Preface: Explaining our market timing models
We maintain several market timing models, each with differing time horizons. The "Ultimate Market Timing Model" is a long-term market timing model based on the research outlined in our post, Building the ultimate market timing model. This model tends to generate only a handful of signals each decade.

The Trend Model is an asset allocation model which applies trend following principles based on the inputs of global stock and commodity price. This model has a shorter time horizon and tends to turn over about 4-6 times a year. In essence, it seeks to answer the question, "Is the trend in the global economy expansion (bullish) or contraction (bearish)?"



My inner trader uses the trading component of the Trend Model to look for changes in the direction of the main Trend Model signal. A bullish Trend Model signal that gets less bullish is a trading "sell" signal. Conversely, a bearish Trend Model signal that gets less bearish is a trading "buy" signal. The history of actual out-of-sample (not backtested) signals of the trading model are shown by the arrows in the chart below. The turnover rate of the trading model is high, and it has varied between 150% to 200% per month.

Subscribers receive real-time alerts of model changes, and a hypothetical trading record of the those email alerts are updated weekly here.

The latest signals of each model are as follows:
  • Ultimate market timing model: Buy equities*
  • Trend Model signal: Neutral*
  • Trading model: Bullish*
* The performance chart and model readings have been delayed by a week out of respect to our paying subscribers.

Update schedule: I generally update model readings on my site on weekends and tweet mid-week observations at @humblestudent.
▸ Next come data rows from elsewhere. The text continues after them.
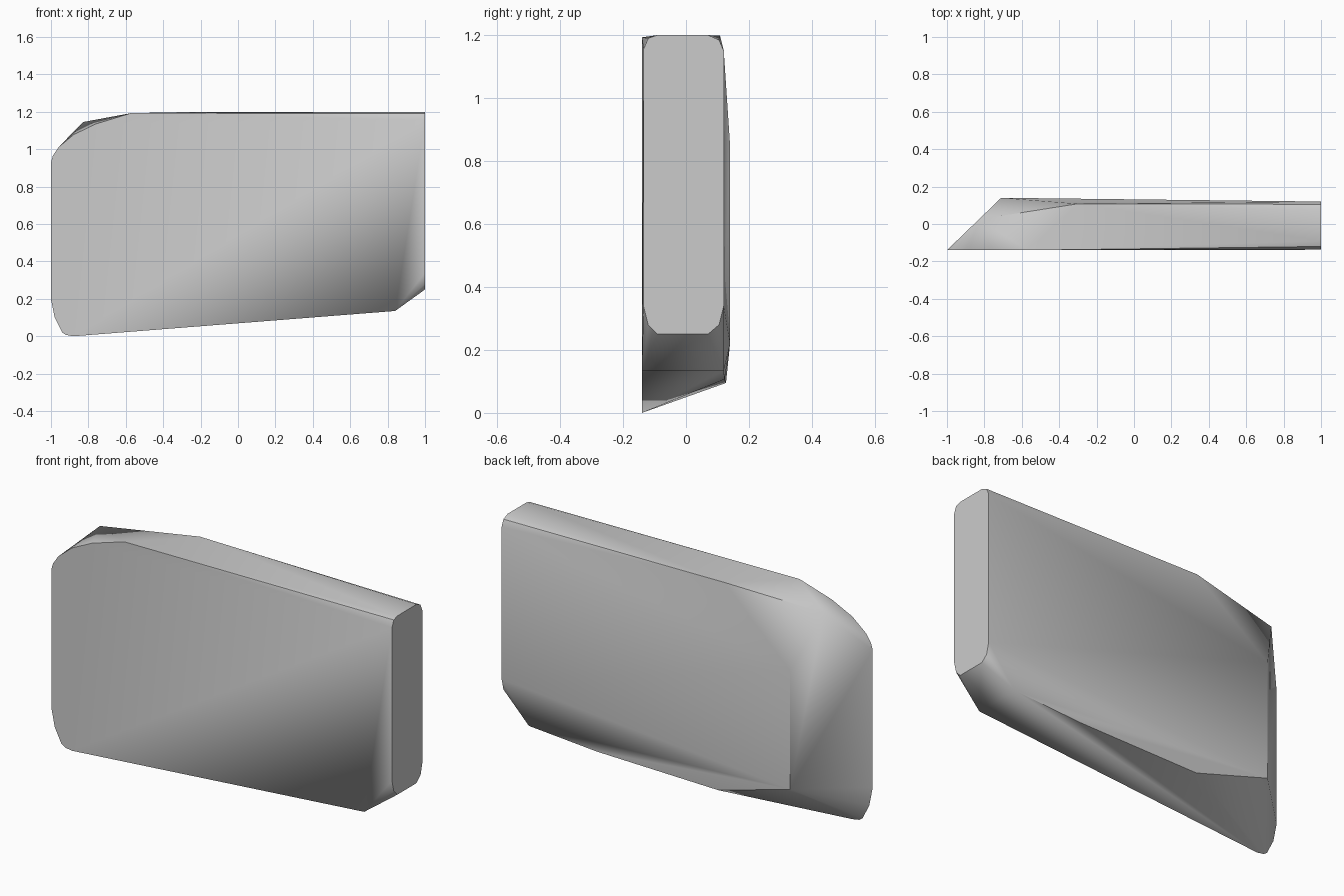
import bpy, bmesh, math

default = bpy.data.objects.get("Cube")
if default:
    bpy.data.objects.remove(default, do_unlink=True)

# Material
grey = bpy.data.materials.new("plain grey")
grey.use_nodes = True
colour = (0.6, 0.6, 0.6, 1)
grey.diffuse_color = colour
grey.node_tree.nodes["Principled BSDF"].inputs["Base Color"].default_value = colour

FRONT, BACK = -0.14, 0.14


def chamfer_x(y):
    """Position of the slanted right-hand end at a given depth."""
    return -1 + (y - FRONT) * 1.036


# Front face outline (x, z)
front_outline = [(-1, 0.2), (-0.98, 0.1), (-0.94, 0.02), (-0.92, 0.007), (-0.88, 0),
                 (0.84, 0.135), (-0.57, 1.193), (-0.76, 1.135), (-0.88, 1.077),
                 (-0.96, 1.01), (-0.99, 0.965), (-1, 0.93)]
points = [(x, FRONT, z) for x, z in front_outline]

# Rounded end face (y, z)
end_outline = [(-0.135, 0.34), (-0.12, 0.28), (-0.09, 0.25), (0.07, 0.25),
               (0.105, 0.28), (0.12, 0.34), (0.12, 1.15), (0.105, 1.185),
               (0.07, 1.2), (-0.09, 1.2), (-0.12, 1.19), (-0.135, 1.155)]
points += [(1, y, z) for y, z in end_outline]

# Slanted end: crest and the upright rear edge
points += [(chamfer_x(y), y, z) for y, z in [(0.025, 1.145), (BACK, 0.85), (BACK, 0.22)]]

# Rear rim along the top and the bottom
points += [(-0.3, 0.108, 1.198), (-0.28, 0.127, 0.095), (0.44, 0.123, 0.107),
           (0.84, 0.12, 0.135)]

# Faceted slab wrapped round the outlines
bm = bmesh.new()
for p in points:
    bm.verts.new(p)
hull = bmesh.ops.convex_hull(bm, input=bm.verts)
loose = {g for g in hull["geom_interior"] + hull["geom_unused"]
         if isinstance(g, bmesh.types.BMVert)}
bmesh.ops.delete(bm, geom=list(loose), context="VERTS")
bmesh.ops.dissolve_limit(bm, angle_limit=math.radians(0.5), verts=bm.verts, edges=bm.edges)
bmesh.ops.recalc_face_normals(bm, faces=bm.faces)

mesh = bpy.data.meshes.new("slab")
bm.to_mesh(mesh)
bm.free()
mesh.materials.append(grey)
slab = bpy.data.objects.new("slab", mesh)
bpy.context.collection.objects.link(slab)

# Soft shading over shallow facets, crisp main edges
bpy.ops.object.select_all(action="DESELECT")
slab.select_set(True)
bpy.context.view_layer.objects.active = slab
bpy.ops.object.shade_smooth_by_angle(angle=math.radians(40))
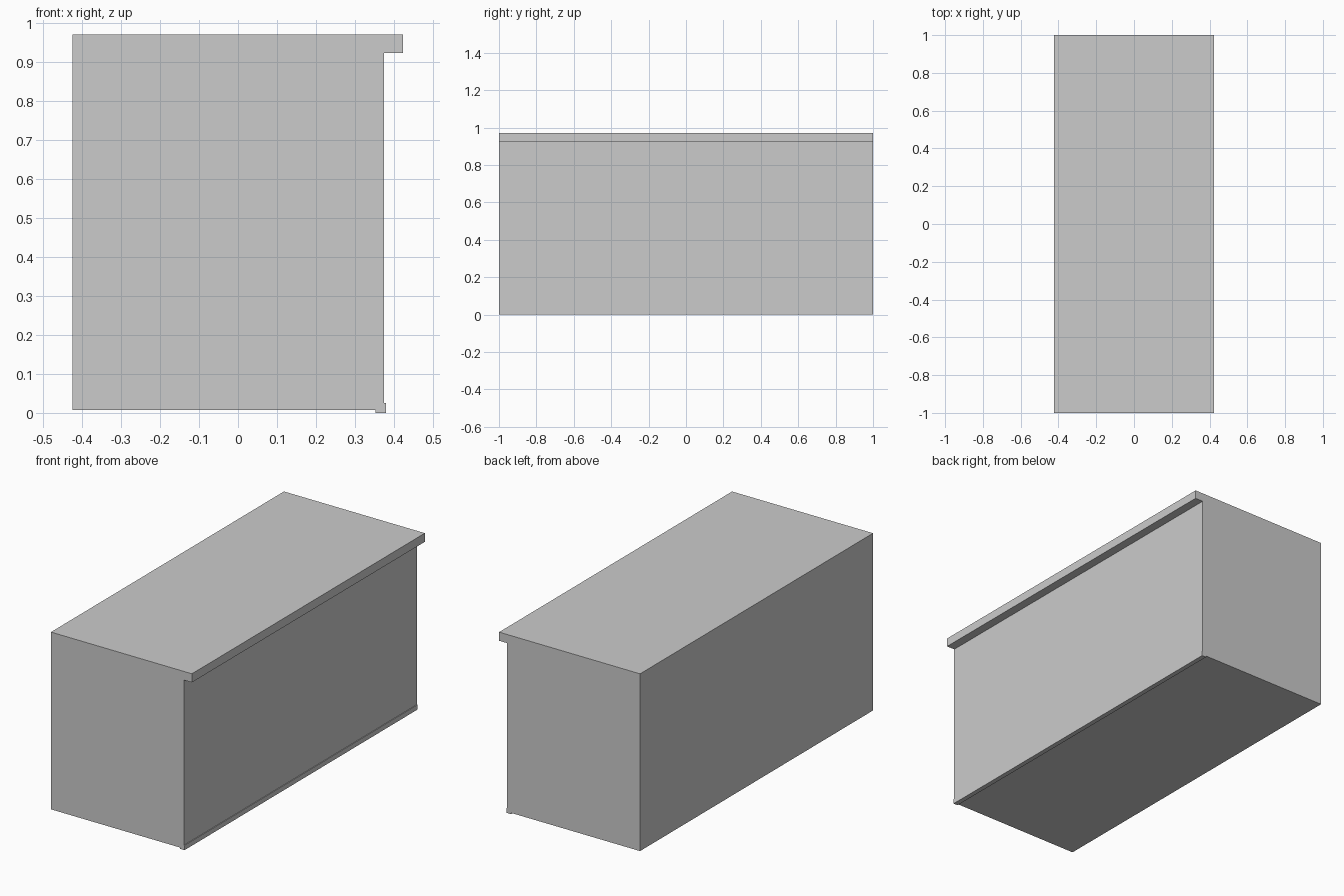
import bpy
import bmesh

if "Cube" in bpy.data.objects:
    bpy.data.objects.remove(bpy.data.objects["Cube"])


def extrude_profile(name, points, y0, y1):
    """Sweep a closed XZ profile along Y into a capped solid."""
    bm = bmesh.new()
    face = bm.faces.new([bm.verts.new((x, y0, z)) for x, z in points])
    swept = bmesh.ops.extrude_face_region(bm, geom=[face])["geom"]
    verts = [g for g in swept if isinstance(g, bmesh.types.BMVert)]
    bmesh.ops.translate(bm, verts=verts, vec=(0, y1 - y0, 0))
    bmesh.ops.recalc_face_normals(bm, faces=bm.faces)
    mesh = bpy.data.meshes.new(name)
    bm.to_mesh(mesh)
    bm.free()
    obj = bpy.data.objects.new(name, mesh)
    bpy.context.collection.objects.link(obj)
    return obj


BACK, FRONT, LIP = -0.424, 0.375, 0.423   # x of back, body front, top lip
TOP, LIP_UNDER, BASE = 0.97, 0.923, 0.007
STRIP_IN, STRIP_OUT, STRIP_TOP = 0.353, 0.379, 0.026

# Counter block: overhanging lip above, low base strip below
extrude_profile("counter_block", [
    (BACK, BASE), (STRIP_IN, BASE),
    (STRIP_IN, 0), (STRIP_OUT, 0), (STRIP_OUT, STRIP_TOP), (FRONT, STRIP_TOP),
    (FRONT, LIP_UNDER), (LIP, LIP_UNDER), (LIP, TOP), (BACK, TOP),
], -1, 1)
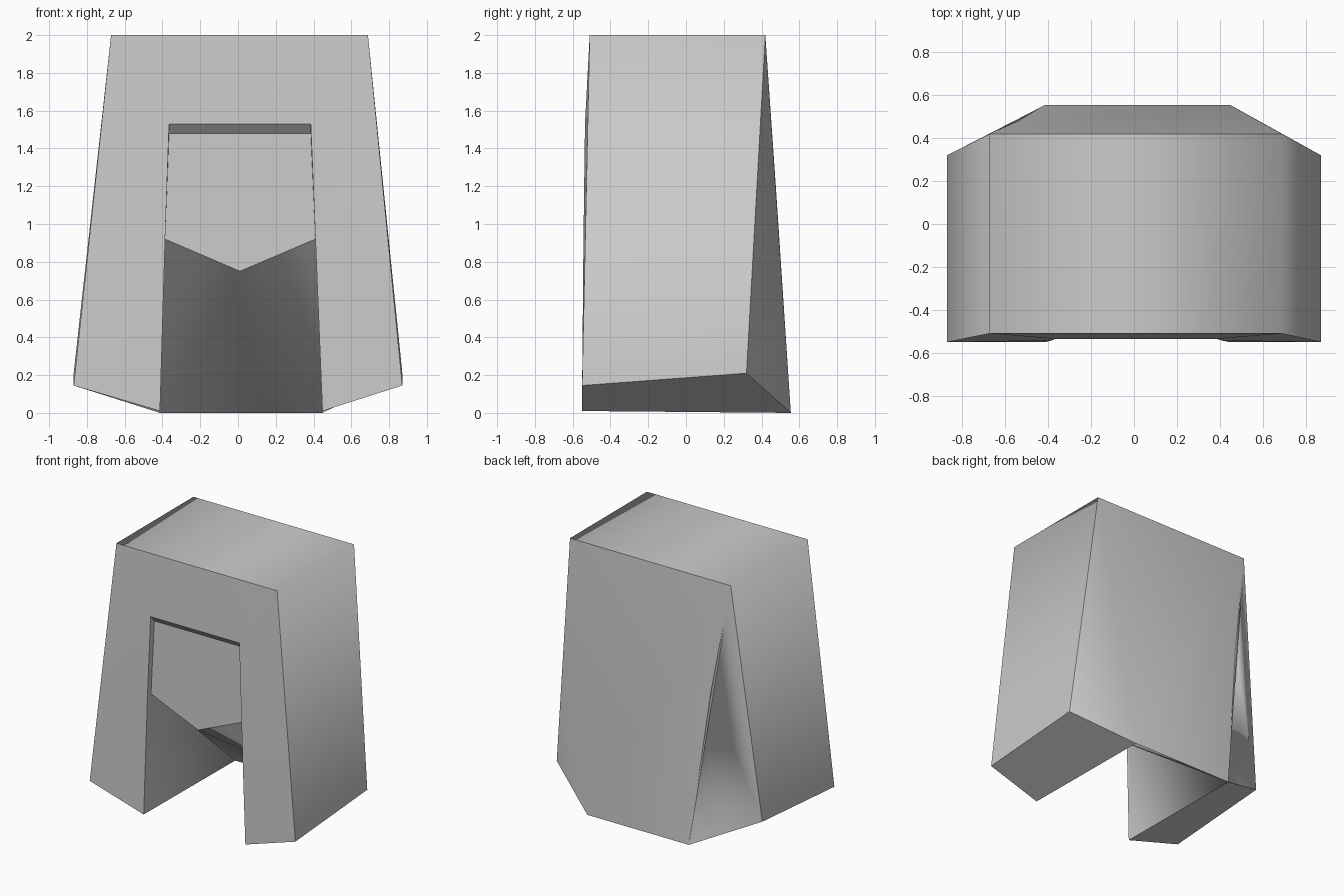
import bpy
import bmesh

cube = bpy.data.objects.get("Cube")
if cube:
    bpy.data.objects.remove(cube, do_unlink=True)

# One plain grey for the whole shell
grey = bpy.data.materials.new("plain_grey")
grey.use_nodes = True
COLOUR = (0.6, 0.6, 0.6, 1)
grey.diffuse_color = COLOUR
grey.node_tree.nodes["Principled BSDF"].inputs["Base Color"].default_value = COLOUR

bm = bmesh.new()
group = bm.faces.layers.int.new("group")
TOP, BACK, FRONT, BASE, PANEL, LINTEL, INNER = range(7)

# Corner points shared by both halves: half width, depth, height
CORNERS = {
    "top_front": (0.68, -0.51, 2.0),
    "top_back": (0.68, 0.42, 2.0),
    "hip_front": (0.87, -0.55, 0.145),
    "hip_back": (0.87, 0.32, 0.21),
    "foot_front": (0.43, -0.55, 0.01),
    "foot_back": (0.43, 0.555, 0.0),
    "door_top": (0.375, -0.535, 1.53),
    "door_mid": (0.398, -0.543, 0.92),
    "panel_top": (0.375, -0.49, 1.48),
    "panel_low": (0.398, -0.5, 0.92),
}
SHIFT = {"foot_front": 0.017, "foot_back": 0.017, "door_top": 0.01,
         "door_mid": 0.012, "panel_top": 0.01, "panel_low": 0.012,
         "top_front": 0.008, "top_back": 0.008}
sides = {}
for s in (-1, 1):
    sides[s] = {n: bm.verts.new((s * x + SHIFT.get(n, 0), y, z))
                for n, (x, y, z) in CORNERS.items()}
L, R = sides[1], sides[-1]
valley = bm.verts.new((0.01, -0.5, 0.75))


def face(kind, *verts):
    bm.faces.new(verts)[group] = kind


def span(kind, a, b):
    """Quad bridging the two halves between two named corners."""
    face(kind, R[a], L[a], L[b], R[b])


# Roof, back, lintel and front band
span(TOP, "top_front", "top_back")
span(BACK, "top_back", "foot_back")
span(FRONT, "top_front", "door_top")
span(LINTEL, "door_top", "panel_top")

# Recessed panel with a notched lower edge, and the slope behind it
face(PANEL, R["panel_top"], L["panel_top"], L["panel_low"], valley, R["panel_low"])
face(INNER, valley, L["foot_back"], R["foot_back"])

for s, p in sides.items():
    # Outer side, leg front and sole
    face(TOP, p["top_front"], p["top_back"], p["hip_back"], p["hip_front"])
    face(FRONT, p["top_front"], p["door_top"], p["door_mid"], p["hip_front"])
    face(FRONT, p["door_mid"], p["foot_front"], p["hip_front"])
    # Recess side, leg inside and sloped ceiling
    face(INNER, p["door_top"], p["panel_top"], p["panel_low"], p["door_mid"])
    face(INNER, p["door_mid"], p["panel_low"], p["foot_front"])
    face(INNER, p["panel_low"], p["foot_back"], p["foot_front"])
    face(INNER, p["panel_low"], valley, p["foot_back"])
    if s == 1:
        face(BACK, p["top_back"], p["foot_back"], p["hip_back"])
        face(BASE, p["foot_front"], p["foot_back"], p["hip_back"], p["hip_front"])

# Shallow crease in the rear right corner
apex = bm.verts.new((-0.545, 0.477, 1.18))
middle = bm.verts.new((-0.64, 0.438, 0.105))
dent = bm.verts.new((-0.5, 0.46, 0.2))
face(BACK, R["top_back"], R["foot_back"], apex)
face(BACK, R["top_back"], apex, R["hip_back"])
face(BACK, apex, middle, R["hip_back"])
face(BACK, apex, R["foot_back"], dent)
face(BACK, apex, dent, middle)
face(BACK, dent, R["foot_back"], middle)
face(BASE, R["foot_front"], R["foot_back"], middle, R["hip_back"], R["hip_front"])

bmesh.ops.recalc_face_normals(bm, faces=bm.faces)

# Smooth inside each surface, sharp where surfaces meet
for f in bm.faces:
    f.smooth = True
for e in bm.edges:
    kinds = {f[group] for f in e.link_faces}
    e.smooth = len(kinds) == 1 and BASE not in kinds
for v in (R["foot_back"], dent):
    crease = bm.edges.get((apex, v))
    if crease and v is not dent:
        crease.smooth = False

mesh = bpy.data.meshes.new("arched_shell")
bm.to_mesh(mesh)
bm.free()
mesh.materials.append(grey)
shell = bpy.data.objects.new("arched_shell", mesh)
bpy.context.collection.objects.link(shell)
Subscribers receive real-time alerts of trading model changes, and a hypothetical trading record of the those email alerts is shown here.


Will Treasuries continue to be diversifiers?
Bloomberg recently reported that Sanford Bernstein declared the 60/40 portfolio to be doomed, because the prices of different asset classes, which were believed to be diversifying, are moving together.



This brings up an interesting point, will bonds do their part to diversify portfolio returns and cushion equity downside risk in the next bear market? In the last crisis, fixed income investments proved to be a poor diversifier as credit spreads blew out, and only Treasuries rallied. In the next bear market, will Treasuries be able to fulfill their role as diversifying investments?

In the wake of widespread worries over the Republicans' latest fiscal experiment with tax cuts during the late phase of an expansion, a number of strategists have voiced concerns about the downward pressure that exploding fiscal deficits would put on the US Dollar. Macquarie pointed out that priming the fiscal pump during a period of low unemployment is highly unusual.


If history is any guide, then the USD is likely to face significant downward pressure in the future as deficits explode upwards.


The FT reported that Vasileiocs Gkionakis of UniCredit came to a similar conclusion.



That got me thinking. A falling USD implies that the market is losing confidence in the value of USD assets. If the greenback is going to be under such pressure, what happens in the next recession?

In the past, USD assets, and Treasury securities in particular, have been the safe haven asset of choice during periods of economic stress. If the USD and USTs lose their safe status, what happens to diversified portfolio returns? Will the decline in their asset values accelerate because bonds, and especially USTs, fall in value along with the price of other risky assets like stocks?

The full post can be found at our new site here.